The different variants are a testament to the longevity that China has been able to milk out of some of its fighter jets. While the original J-8 was produced way back in the 60s, the J-8II was produced in 1984 and remains in active service.
Official service numbers for Chinese aircraft can be hard to come by, but it is estimated that around 300 J-8 fighter jets remain in service in the PLAAF, with most or all of those likely being the upgraded J-8II version.
These fighter jets were originally designed to be lightweight interceptors. It is expected that the J-10 and similar fighter jets produced in China will allow them to phase these out in the coming years.
7. Shenyang FC-31
As stated above, this is intended to be China’s answer to the US-made F-35 in the ongoing airborne arms race for fifth-generation fighter jets. It is projected to potentially challenge the US for a market share of the fighter jet market in arms sales.
The United States military views the FC-31 as a credible challenge to the F-35. There is evidence that Japan, South Korea, and other allies in the region do as well, as they have ramped up research into fifth-generation fighters.
That said, some of that progress may have come at the United States’ expense. A report by the Wall Street Journal in 2009 alleged that espionage on the part of the Chinese may have enabled them to obtain secrets about the F-35.
8. Sukhoi Su-30MKK
The Soviet/Russian Su series has long been seen as a rival to American air power, with the Su-30MKK being a contemporary to the F-15E Strike Eagle. This, as well as the MK2, have been bought for use by the PLAAF.
It began production in 2000 and remains in service in both the Russian Air Force as well as the PLAAF, with the latter leading efforts to modernize it and keep it viable for the future.
The craft is currently in service with the Chinese Navy as well as the PLAAF. It is a highly maneuverable and swift fighter jet with the capability of reaching Mach 2.
9. Sukhoi Su-35
The Su series was a staple of the Soviet Air Force, and that legacy has continued with the Russian Federation. Communist China under Mao purchased Su fighters from the USSR, and that tradition has also continued.
The dissolution of the Soviet Union actually played a role in the production history of this fighter jet, because in its Su-27 variation, it was not mass produced due to the political fallout.
Even so, China did buy the revamped Su-35s. A point of contention between China and Russia has to do with the ownership of the intellectual property rights relating to these revamped models.
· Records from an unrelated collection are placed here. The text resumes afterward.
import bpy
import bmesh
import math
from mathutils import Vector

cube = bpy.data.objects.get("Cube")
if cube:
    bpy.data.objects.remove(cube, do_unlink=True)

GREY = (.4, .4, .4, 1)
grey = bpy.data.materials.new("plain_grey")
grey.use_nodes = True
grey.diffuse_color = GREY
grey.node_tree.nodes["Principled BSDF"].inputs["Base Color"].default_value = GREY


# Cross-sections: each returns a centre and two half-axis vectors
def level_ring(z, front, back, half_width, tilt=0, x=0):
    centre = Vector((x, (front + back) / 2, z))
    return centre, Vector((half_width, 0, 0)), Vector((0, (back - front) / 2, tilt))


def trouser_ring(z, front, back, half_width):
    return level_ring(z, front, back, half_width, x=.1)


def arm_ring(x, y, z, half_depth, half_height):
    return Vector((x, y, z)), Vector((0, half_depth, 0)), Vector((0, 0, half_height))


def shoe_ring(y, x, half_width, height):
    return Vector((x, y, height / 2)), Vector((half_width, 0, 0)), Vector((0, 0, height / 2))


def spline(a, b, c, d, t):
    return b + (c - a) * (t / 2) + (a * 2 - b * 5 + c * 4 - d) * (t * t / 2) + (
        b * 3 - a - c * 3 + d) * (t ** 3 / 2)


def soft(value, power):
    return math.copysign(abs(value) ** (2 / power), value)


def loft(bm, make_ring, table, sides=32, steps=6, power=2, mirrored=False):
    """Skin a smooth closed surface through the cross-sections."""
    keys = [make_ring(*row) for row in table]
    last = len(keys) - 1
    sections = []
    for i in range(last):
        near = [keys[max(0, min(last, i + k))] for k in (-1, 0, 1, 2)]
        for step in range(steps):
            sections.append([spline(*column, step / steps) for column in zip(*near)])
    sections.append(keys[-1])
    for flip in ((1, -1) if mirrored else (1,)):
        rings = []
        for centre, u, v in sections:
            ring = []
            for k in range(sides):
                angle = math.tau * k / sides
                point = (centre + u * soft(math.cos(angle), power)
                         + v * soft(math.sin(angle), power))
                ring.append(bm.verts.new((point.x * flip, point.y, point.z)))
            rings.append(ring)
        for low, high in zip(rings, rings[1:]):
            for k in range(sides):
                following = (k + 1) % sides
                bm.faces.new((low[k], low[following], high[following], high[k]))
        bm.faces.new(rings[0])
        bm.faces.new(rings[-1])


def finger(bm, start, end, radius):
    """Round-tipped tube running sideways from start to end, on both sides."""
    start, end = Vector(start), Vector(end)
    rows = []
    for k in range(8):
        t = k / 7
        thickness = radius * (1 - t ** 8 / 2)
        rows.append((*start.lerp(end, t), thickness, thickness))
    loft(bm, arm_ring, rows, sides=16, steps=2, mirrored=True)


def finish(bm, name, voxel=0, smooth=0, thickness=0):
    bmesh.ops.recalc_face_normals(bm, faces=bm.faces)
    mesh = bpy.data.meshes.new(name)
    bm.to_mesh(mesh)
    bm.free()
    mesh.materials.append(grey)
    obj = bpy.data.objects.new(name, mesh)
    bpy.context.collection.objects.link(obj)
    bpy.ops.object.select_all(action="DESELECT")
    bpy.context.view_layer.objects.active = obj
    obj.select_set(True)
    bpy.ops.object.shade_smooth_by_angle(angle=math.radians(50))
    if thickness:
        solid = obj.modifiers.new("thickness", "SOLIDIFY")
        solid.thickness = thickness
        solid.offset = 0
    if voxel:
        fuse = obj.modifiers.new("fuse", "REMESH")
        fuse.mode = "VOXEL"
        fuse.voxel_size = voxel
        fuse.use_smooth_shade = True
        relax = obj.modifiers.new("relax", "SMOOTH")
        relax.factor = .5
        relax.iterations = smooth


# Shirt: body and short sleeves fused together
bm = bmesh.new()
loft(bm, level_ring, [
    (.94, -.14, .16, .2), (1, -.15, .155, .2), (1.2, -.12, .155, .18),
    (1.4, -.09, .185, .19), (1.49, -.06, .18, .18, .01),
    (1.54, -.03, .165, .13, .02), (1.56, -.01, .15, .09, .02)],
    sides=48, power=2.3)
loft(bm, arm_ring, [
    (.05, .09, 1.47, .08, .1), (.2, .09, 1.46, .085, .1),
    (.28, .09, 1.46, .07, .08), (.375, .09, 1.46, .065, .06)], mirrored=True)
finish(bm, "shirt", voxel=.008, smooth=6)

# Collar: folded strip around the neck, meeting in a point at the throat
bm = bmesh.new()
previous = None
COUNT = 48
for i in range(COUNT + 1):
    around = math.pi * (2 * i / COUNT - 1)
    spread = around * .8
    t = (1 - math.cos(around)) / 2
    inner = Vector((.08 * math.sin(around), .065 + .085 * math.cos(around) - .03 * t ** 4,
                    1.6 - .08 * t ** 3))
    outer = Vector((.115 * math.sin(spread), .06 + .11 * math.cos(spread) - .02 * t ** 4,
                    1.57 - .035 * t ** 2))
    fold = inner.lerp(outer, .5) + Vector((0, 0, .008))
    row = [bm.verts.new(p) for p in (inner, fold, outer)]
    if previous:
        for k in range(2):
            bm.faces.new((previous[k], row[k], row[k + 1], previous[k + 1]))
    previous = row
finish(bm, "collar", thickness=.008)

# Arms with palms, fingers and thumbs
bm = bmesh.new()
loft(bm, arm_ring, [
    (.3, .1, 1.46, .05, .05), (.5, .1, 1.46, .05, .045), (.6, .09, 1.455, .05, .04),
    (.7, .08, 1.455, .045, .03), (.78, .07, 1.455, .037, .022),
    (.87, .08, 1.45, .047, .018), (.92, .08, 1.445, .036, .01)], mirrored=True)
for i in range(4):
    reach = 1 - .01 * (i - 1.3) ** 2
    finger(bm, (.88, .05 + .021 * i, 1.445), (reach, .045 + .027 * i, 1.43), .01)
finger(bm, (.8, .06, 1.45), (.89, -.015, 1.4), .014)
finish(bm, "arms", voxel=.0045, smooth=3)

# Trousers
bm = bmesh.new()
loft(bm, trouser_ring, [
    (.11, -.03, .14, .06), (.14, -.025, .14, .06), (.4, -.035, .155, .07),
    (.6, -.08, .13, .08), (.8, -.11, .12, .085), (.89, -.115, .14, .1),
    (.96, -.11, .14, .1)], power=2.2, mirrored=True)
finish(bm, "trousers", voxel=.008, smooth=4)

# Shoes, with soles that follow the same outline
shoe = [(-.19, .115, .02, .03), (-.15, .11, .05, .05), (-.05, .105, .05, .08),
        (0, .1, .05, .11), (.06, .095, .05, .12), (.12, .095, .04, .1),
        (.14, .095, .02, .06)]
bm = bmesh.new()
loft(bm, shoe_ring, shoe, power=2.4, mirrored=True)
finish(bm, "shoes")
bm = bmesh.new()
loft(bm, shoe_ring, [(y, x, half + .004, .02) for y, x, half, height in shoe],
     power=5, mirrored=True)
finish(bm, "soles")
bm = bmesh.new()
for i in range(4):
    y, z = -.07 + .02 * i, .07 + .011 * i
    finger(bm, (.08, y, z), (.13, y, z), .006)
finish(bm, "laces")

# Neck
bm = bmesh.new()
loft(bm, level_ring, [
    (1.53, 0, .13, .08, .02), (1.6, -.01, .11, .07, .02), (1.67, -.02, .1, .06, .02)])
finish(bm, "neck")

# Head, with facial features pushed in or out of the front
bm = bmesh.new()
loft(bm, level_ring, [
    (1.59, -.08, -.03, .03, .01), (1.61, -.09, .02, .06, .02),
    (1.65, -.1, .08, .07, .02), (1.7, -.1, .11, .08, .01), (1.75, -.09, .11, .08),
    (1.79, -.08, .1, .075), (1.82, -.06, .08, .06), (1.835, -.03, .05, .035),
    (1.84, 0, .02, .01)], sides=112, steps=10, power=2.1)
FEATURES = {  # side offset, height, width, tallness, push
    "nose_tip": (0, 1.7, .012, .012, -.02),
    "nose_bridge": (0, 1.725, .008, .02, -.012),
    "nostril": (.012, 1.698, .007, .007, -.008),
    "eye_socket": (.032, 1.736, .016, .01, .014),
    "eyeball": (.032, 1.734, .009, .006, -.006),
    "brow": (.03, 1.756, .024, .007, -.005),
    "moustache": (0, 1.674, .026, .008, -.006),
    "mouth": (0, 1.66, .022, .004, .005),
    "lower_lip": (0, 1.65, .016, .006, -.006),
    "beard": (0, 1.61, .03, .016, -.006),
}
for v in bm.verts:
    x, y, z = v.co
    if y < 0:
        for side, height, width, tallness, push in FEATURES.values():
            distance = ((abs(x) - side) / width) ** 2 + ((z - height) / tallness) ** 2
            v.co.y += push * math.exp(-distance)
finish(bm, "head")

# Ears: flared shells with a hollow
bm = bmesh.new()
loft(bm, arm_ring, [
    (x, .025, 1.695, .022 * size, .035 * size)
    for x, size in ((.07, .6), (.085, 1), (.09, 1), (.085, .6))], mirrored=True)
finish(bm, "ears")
10. Sukhoi Su-27
As mentioned above, this was a fighter jet produced in the final years of the Soviet Union. While its sale abroad was limited, China nevertheless bought some for use in the PLAAF.
As with previous aircraft, this too was designed to be a direct competitor to those produced by the United States Air Force. The Su-27 was designed to compete with the F-14 Tomcat.
In another example of the close links between Soviet/Russian and Chinese military aviation, the aforementioned Shenyang J-11 was designed with the Su-27 in mind under a Chinese license. One hundred such jets were made.
11. Nanchang J-12
Let’s finish by taking a look at one of the first major attempts by China to create an indigenous fighter jet. As demonstrated above, for decades China was hugely dependent on orders from the Soviet Union to fill the ranks of the PLAAF.
By the time the supersonic fighter was built in 1970, China was going through massive change, shifting from the early generations under Mao to newer government policies and social expectations.
The J-12 helped mark that shift. Produced during the Cultural Revolution, it marked a break with China’s old military methods and a step toward a future with more indigenous production.
Only a handful were ever built, and they were only ever used for test flights, but the J-12 nevertheless marked a vital transition point in China’s aviation history.